# If

Use the IF function, one of the logical functions, to return one value if a condition is true and another value if it's false.

# Syntax

=IF(condition, trueValue, falseValue)
For example:

• =IF([Field 1] > [Field 2], "Over Budget", "OK")
• =IF([Field 1] = 500, [Field 3] - [Field 2], "")

Argument name

Description

condition (required)

The condition you want to test.

trueValue (required)

The value that you want returned if the result of condition is "true".

falseValue (required)

The value that you want returned if the result of condition is "false".

# Examples

Actual Expense

Predicted Expense

\$1,500

\$900

\$500

\$900

\$525

\$925

=IF([Table]! > [Table]!, "Over Budget", "OK")

Because the actual expense of \$1500 ([Table]!) exceeded the predicted expense of \$900 ([Table]!), the result is Over Budget .

=IF([Table]! < [Table]!, "true", IF([Table]! > [Table]!, "over budget", "OK"))

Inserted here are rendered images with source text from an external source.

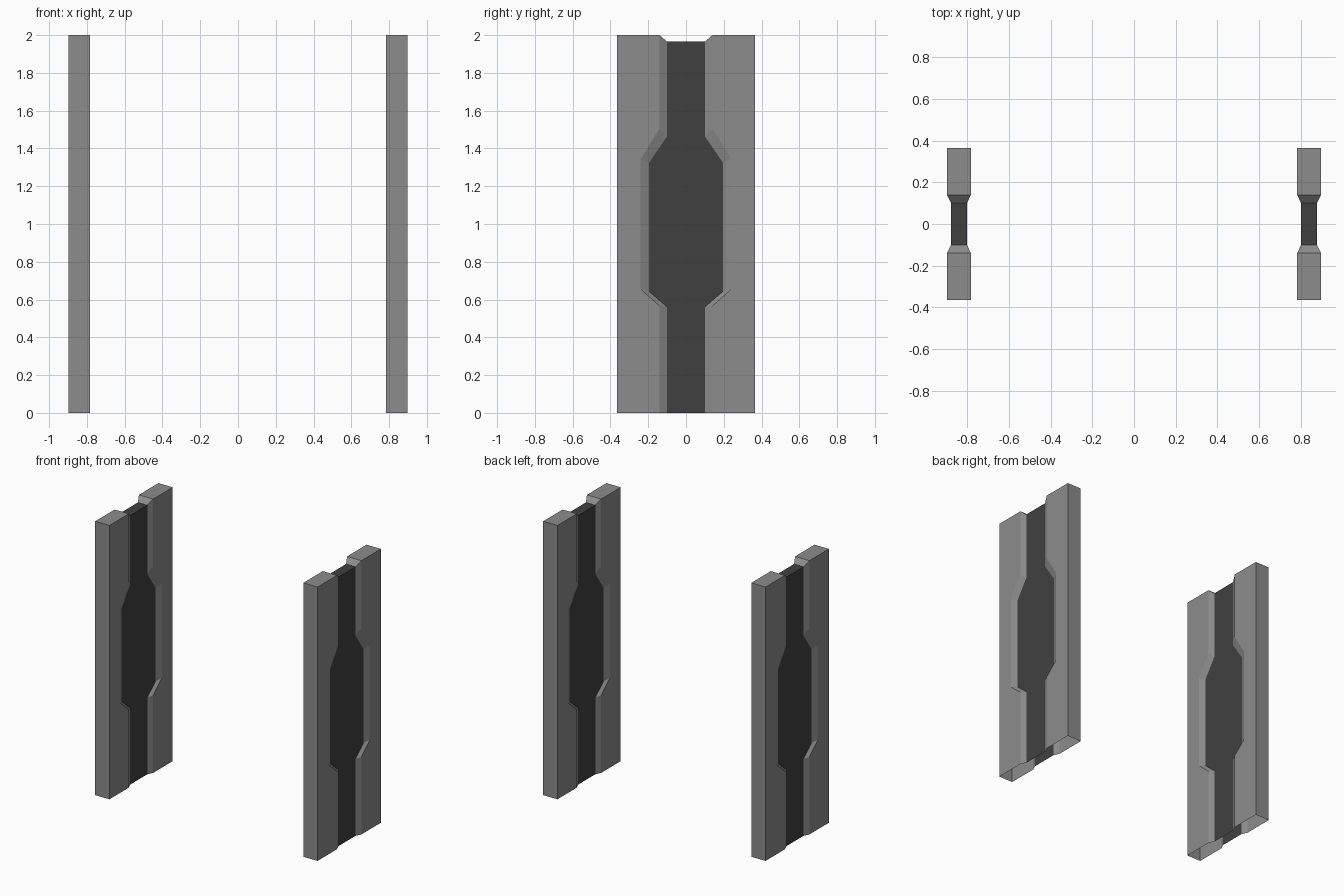
import bpy, bmesh

if "Cube" in bpy.data.objects:
    bpy.data.objects.remove(bpy.data.objects["Cube"])

HALF_W, HALF_T, CORE_T = 0.365, 0.0575, 0.038
CENTRE_X = 0.841

# Rim and floor of the recess as (y, z), bottom to top
RIM = [(0.14, 0), (0.14, 0.567), (0.24, 0.655), (0.24, 1.345), (0.14, 1.505), (0.14, 2.0)]
FLOOR = [(0.10, 0), (0.10, 0.56), (0.195, 0.643), (0.195, 1.325), (0.10, 1.464), (0.10, 1.965)]


def material(name, value):
    m = bpy.data.materials.new(name)
    m.diffuse_color = (value, value, value, 1)
    m.use_nodes = True
    m.node_tree.nodes["Principled BSDF"].inputs["Base Color"].default_value = m.diffuse_color
    return m


grey = material("grey metal", 0.262)
dark = material("dark recess", 0.051)

bm = bmesh.new()


def face(points, mat=0):
    f = bm.faces.new([bm.verts.new(p) for p in points])
    f.material_index = mat


for sx in (-1, 1):
    ox, ix = sx * HALF_T, sx * CORE_T
    for sy in (-1, 1):
        # raised flat plate beside the recess
        face([(ox, sy * HALF_W, 0)] + [(ox, sy * y, z) for y, z in RIM]
             + [(ox, sy * HALF_W, 2.0)])
        # bevelled recess wall
        for i in range(len(RIM) - 1):
            (a, az), (b, bz) = RIM[i:i + 2]
            (c, cz), (d, dz) = FLOOR[i:i + 2]
            face([(ox, sy * a, az), (ox, sy * b, bz), (ix, sy * d, dz), (ix, sy * c, cz)])
    # dark recess floor
    face([(ix, y, z) for y, z in FLOOR] + [(ix, -y, z) for y, z in reversed(FLOOR)], 1)

for sy in (-1, 1):
    w, r, f = sy * HALF_W, sy * 0.14, sy * 0.10
    # narrow end, top cap and sloped top notch; the underside stays open
    face([(-HALF_T, w, 0), (HALF_T, w, 0), (HALF_T, w, 2), (-HALF_T, w, 2)])
    face([(-HALF_T, w, 2), (HALF_T, w, 2), (HALF_T, r, 2), (-HALF_T, r, 2)])
    face([(-HALF_T, r, 2), (HALF_T, r, 2), (CORE_T, f, 1.965), (-CORE_T, f, 1.965)])

# dark top of the core
face([(-CORE_T, -0.1, 1.965), (CORE_T, -0.1, 1.965), (CORE_T, 0.1, 1.965), (-CORE_T, 0.1, 1.965)], 1)

bmesh.ops.remove_doubles(bm, verts=bm.verts, dist=1e-5)
bmesh.ops.recalc_face_normals(bm, faces=bm.faces)
mesh = bpy.data.meshes.new("side_panel")
bm.to_mesh(mesh)
bm.free()
mesh.materials.append(grey)
mesh.materials.append(dark)

# matching pair of upright panels
for name, x in (("left_panel", -CENTRE_X), ("right_panel", CENTRE_X)):
    ob = bpy.data.objects.new(name, mesh)
    ob.location.x = x
    bpy.context.collection.objects.link(ob)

The first IF function is false. Therefore, the second IF statement is calculated and because it too is false, the result is OK.

=IF([Table]!=500,[Table]!-[Table]!,"")

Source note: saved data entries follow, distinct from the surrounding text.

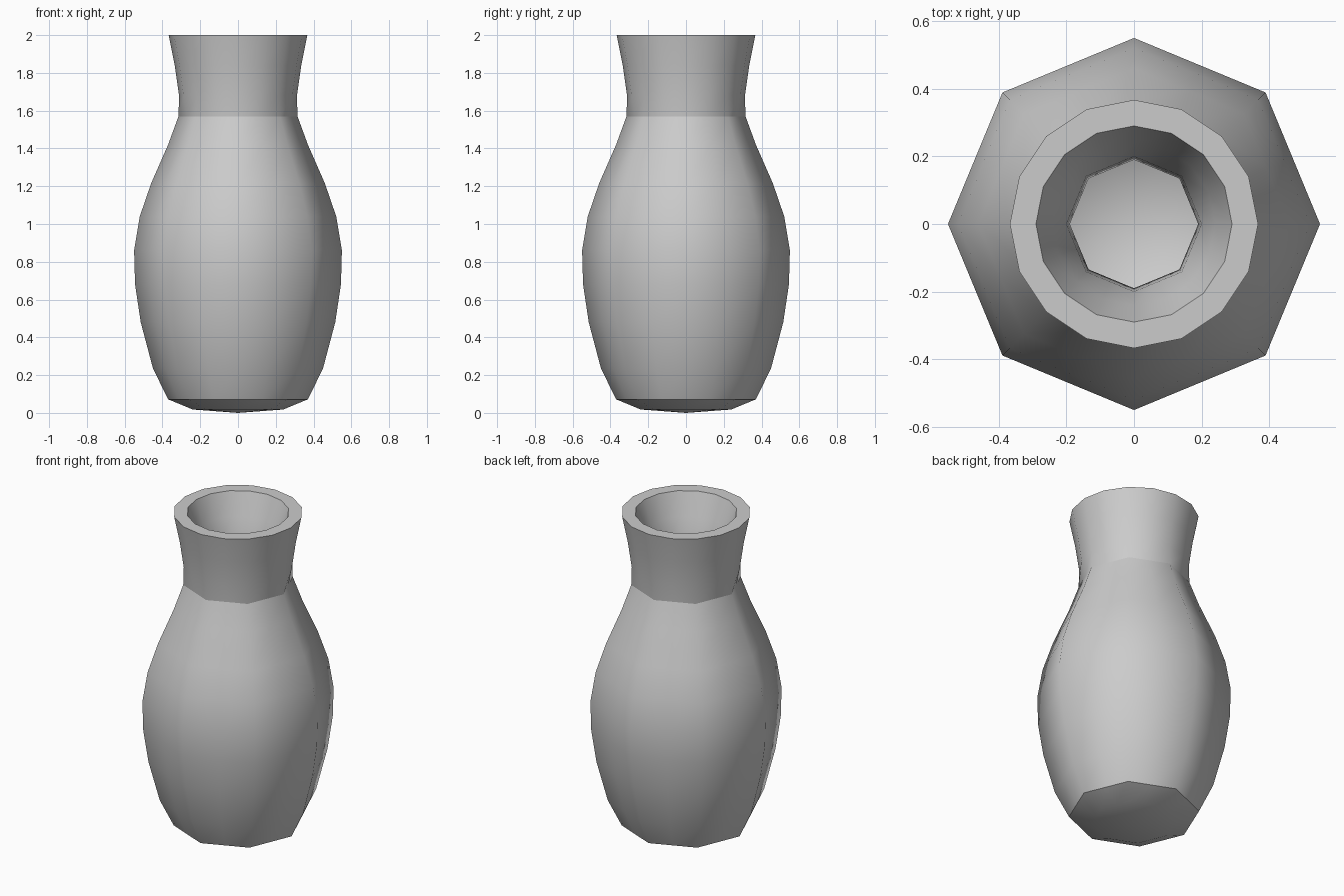
import bpy, bmesh
from math import cos, sin, pi

if "Cube" in bpy.data.objects:
    bpy.data.objects.remove(bpy.data.objects["Cube"])

SEG = 16

# Profile points: (radius, z, sides, sharp ring), from base up the outside and down the inside
profile = [
    (0.24, 0.018, 8, False), (0.37, 0.072, 8, True), (0.45, 0.235, 8, False),
    (0.515, 0.48, 8, False), (0.545, 0.68, 8, False), (0.55, 0.86, 8, False),
    (0.52, 1.04, 8, False), (0.46, 1.215, 8, False), (0.37, 1.42, 8, False),
    (0.315, 1.57, 8, True),                                   # shoulder seam
    (0.312, 1.68, 16, False), (0.335, 1.84, 16, False),
    (0.367, 2.0, 16, True), (0.29, 2.0, 16, True),            # flat rim
    (0.24, 1.86, 16, False), (0.20, 1.72, 8, False), (0.19, 1.62, 8, False),  # throat
    (0.26, 1.42, 8, False), (0.35, 1.2, 8, False), (0.43, 0.88, 8, False),
    (0.42, 0.6, 8, False), (0.34, 0.25, 8, False), (0.20, 0.14, 8, False),
]

bm = bmesh.new()


def ring(r, z, sides):
    # On eight-sided rings every second vertex lies on the middle of a flat side
    verts = []
    for i in range(SEG):
        k = r * cos(pi / 8) if sides == 8 and i % 2 else r
        a = 2 * pi * i / SEG
        verts.append(bm.verts.new((k * cos(a), k * sin(a), z)))
    return verts


rings = [ring(r, z, s) for r, z, s, _ in profile]

# Walls
for a, b in zip(rings, rings[1:]):
    for i in range(SEG):
        j = (i + 1) % SEG
        bm.faces.new((a[i], a[j], b[j], b[i]))

# Domed base underneath and cavity floor
for loop, z in ((rings[0], 0.0), (rings[-1], 0.12)):
    centre = bm.verts.new((0, 0, z))
    for i in range(SEG):
        bm.faces.new((loop[i], loop[(i + 1) % SEG], centre))

bmesh.ops.recalc_face_normals(bm, faces=bm.faces)
for f in bm.faces:
    f.smooth = True

# Crisp rings at the base, shoulder and rim
for loop, (_, _, _, sharp) in zip(rings, profile):
    if sharp:
        for i in range(SEG):
            bm.edges.get((loop[i], loop[(i + 1) % SEG])).smooth = False

mesh = bpy.data.meshes.new("vase")
bm.to_mesh(mesh)
bm.free()
vase = bpy.data.objects.new("vase", mesh)
bpy.context.collection.objects.link(vase)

Because [Table]! equals 500, the Actual Expense \$500 is subtracted from Predicted Expense \$925 to tell you how much over budget you are. The result is 425. If [Table]! didn't equal 500, then empty text ("") would be returned.

=IF([Table]! < [Table]!, "true", IF([Table]! > [Table]!, "over budget", "OK"))

The first IF function is false. Therefore, the second IF statement is calculated and because it too is false, the result is OK.